▶ _EXERCISE DIRECTIONS_: Please take the records that follow and repeat exactly the lines starting with the line with "red=.07, green=.045, blue=.005)" and going on through the line with "return Vector((z, back, front, -half, half))".

▶ _DATA SUPPLIED_:
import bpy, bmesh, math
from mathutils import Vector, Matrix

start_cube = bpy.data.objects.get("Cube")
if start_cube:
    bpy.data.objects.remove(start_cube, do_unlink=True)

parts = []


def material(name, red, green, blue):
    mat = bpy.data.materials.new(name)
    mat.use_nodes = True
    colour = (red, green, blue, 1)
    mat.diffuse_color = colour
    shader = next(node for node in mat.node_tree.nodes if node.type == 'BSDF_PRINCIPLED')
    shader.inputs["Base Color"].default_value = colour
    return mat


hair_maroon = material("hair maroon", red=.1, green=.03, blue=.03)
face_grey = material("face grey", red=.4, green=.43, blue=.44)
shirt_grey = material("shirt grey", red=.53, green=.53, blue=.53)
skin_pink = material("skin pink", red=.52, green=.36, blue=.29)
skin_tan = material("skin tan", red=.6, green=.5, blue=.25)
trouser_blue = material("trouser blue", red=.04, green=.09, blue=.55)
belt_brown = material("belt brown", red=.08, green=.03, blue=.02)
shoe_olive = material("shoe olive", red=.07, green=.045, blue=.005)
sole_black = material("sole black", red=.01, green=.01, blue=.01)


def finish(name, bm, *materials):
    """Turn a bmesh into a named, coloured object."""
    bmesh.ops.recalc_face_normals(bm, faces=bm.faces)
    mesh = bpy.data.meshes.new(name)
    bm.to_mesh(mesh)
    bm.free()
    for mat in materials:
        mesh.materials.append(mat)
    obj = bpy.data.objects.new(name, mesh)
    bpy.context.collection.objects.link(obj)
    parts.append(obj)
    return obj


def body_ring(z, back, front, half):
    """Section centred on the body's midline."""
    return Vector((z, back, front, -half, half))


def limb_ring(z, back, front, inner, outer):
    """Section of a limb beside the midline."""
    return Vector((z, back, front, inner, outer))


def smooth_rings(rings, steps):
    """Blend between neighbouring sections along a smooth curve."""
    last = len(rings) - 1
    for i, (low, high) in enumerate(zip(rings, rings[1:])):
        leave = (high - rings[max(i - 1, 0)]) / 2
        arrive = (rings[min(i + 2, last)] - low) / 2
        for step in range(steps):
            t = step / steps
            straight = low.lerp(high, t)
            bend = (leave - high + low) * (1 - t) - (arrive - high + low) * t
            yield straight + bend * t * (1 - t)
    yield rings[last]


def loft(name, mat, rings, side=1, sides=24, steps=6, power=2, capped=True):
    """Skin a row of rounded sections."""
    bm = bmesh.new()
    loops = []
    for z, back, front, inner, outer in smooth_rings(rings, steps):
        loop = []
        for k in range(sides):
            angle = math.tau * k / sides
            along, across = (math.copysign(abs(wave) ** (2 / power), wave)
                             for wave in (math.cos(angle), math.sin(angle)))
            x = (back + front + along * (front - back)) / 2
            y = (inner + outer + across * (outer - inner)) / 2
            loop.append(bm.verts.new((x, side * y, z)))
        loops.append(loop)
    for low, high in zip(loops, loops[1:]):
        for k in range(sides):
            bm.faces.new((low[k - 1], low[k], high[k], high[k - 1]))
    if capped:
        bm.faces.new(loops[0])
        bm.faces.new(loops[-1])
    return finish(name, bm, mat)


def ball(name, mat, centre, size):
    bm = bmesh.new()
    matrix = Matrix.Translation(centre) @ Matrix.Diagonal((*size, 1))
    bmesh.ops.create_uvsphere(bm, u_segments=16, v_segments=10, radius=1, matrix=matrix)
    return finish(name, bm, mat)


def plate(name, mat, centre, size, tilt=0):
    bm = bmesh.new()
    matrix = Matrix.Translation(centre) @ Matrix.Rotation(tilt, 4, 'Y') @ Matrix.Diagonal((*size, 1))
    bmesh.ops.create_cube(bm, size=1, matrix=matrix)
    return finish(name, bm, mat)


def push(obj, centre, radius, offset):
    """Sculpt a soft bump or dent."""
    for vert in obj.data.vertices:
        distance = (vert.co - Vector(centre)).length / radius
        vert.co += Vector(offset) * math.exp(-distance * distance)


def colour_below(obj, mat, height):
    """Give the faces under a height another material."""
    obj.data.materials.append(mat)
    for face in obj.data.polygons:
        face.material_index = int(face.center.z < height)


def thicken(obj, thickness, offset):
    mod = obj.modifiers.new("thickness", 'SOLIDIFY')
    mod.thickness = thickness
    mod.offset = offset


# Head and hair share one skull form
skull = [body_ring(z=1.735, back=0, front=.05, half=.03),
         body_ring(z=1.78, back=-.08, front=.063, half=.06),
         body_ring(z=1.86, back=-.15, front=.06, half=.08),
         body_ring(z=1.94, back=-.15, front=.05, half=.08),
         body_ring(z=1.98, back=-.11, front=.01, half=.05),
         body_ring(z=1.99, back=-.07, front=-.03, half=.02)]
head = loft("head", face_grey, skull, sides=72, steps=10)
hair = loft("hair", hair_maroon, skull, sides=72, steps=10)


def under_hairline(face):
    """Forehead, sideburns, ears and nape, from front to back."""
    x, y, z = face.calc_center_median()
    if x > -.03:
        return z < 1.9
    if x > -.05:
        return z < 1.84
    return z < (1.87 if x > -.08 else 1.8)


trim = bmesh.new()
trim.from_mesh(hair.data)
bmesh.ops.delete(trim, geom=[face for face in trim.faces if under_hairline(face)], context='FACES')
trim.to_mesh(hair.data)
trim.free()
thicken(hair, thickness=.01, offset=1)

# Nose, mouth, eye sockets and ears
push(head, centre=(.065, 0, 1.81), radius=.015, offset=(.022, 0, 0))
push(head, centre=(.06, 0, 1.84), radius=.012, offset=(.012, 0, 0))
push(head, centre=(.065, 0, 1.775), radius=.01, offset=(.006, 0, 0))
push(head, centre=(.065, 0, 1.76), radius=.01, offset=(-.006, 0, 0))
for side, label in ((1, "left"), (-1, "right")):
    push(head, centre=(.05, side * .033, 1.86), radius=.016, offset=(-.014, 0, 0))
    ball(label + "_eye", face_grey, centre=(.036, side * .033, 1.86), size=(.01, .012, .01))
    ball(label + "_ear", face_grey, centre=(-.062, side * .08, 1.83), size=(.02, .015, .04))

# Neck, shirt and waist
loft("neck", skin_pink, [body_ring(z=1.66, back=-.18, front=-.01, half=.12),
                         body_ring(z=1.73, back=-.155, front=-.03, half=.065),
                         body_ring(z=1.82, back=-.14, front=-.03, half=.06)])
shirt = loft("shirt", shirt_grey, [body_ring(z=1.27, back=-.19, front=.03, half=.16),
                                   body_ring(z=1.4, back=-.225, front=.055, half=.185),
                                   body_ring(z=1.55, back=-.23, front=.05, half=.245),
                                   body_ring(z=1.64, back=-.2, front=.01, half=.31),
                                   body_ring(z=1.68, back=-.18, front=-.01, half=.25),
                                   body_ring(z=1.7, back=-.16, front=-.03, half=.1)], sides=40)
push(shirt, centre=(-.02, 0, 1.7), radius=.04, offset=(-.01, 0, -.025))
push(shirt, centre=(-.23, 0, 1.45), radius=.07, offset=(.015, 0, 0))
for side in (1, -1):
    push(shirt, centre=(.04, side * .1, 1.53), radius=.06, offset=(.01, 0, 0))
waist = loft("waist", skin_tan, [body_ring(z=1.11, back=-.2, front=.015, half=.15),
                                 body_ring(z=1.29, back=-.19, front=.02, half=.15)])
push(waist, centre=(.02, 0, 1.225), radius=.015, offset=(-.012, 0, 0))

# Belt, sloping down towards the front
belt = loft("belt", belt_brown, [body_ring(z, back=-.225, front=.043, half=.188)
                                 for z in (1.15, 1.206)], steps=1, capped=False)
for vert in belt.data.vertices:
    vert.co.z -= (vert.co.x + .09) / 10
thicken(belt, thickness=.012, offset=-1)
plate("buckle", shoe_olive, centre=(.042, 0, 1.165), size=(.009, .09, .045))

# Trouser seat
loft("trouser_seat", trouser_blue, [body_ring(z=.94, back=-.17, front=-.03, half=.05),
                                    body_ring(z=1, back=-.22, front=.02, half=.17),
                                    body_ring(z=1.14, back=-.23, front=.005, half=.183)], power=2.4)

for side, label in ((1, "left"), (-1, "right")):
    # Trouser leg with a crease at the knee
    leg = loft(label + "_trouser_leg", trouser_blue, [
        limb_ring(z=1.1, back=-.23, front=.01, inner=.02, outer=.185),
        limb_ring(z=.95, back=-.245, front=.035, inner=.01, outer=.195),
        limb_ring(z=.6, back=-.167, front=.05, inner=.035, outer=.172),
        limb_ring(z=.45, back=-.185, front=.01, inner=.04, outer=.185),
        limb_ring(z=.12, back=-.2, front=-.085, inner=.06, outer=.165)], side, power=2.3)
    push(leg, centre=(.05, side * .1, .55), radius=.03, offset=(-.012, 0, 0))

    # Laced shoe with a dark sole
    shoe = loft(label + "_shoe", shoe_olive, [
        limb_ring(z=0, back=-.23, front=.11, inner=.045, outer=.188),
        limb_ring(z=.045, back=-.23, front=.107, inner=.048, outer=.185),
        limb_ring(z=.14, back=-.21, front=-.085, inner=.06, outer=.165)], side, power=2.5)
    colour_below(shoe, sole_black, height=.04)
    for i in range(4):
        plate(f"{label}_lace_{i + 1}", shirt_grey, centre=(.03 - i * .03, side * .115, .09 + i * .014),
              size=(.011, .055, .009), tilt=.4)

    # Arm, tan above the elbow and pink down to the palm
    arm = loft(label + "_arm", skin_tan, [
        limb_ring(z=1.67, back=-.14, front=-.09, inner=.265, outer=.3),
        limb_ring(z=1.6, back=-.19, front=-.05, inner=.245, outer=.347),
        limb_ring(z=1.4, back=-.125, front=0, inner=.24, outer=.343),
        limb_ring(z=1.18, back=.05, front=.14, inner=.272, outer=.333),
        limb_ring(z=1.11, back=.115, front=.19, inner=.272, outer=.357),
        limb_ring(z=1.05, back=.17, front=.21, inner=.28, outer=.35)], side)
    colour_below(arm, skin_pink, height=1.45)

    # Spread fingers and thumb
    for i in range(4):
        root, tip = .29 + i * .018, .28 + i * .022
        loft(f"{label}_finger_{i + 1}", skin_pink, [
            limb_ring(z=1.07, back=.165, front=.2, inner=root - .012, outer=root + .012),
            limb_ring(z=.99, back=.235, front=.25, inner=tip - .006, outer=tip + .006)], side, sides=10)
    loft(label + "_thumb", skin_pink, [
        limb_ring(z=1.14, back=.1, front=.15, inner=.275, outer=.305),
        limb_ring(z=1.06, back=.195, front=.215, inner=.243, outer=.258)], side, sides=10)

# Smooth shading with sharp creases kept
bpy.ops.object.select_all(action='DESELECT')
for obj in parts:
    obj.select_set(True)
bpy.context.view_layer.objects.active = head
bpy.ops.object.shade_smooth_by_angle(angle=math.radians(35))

▶ _ANSWER AREA_:
shoe_olive = material("shoe olive", red=.07, green=.045, blue=.005)
sole_black = material("sole black", red=.01, green=.01, blue=.01)


def finish(name, bm, *materials):
    """Turn a bmesh into a named, coloured object."""
    bmesh.ops.recalc_face_normals(bm, faces=bm.faces)
    mesh = bpy.data.meshes.new(name)
    bm.to_mesh(mesh)
    bm.free()
    for mat in materials:
        mesh.materials.append(mat)
    obj = bpy.data.objects.new(name, mesh)
    bpy.context.collection.objects.link(obj)
    parts.append(obj)
    return obj


def body_ring(z, back, front, half):
    """Section centred on the body's midline."""
    return Vector((z, back, front, -half, half))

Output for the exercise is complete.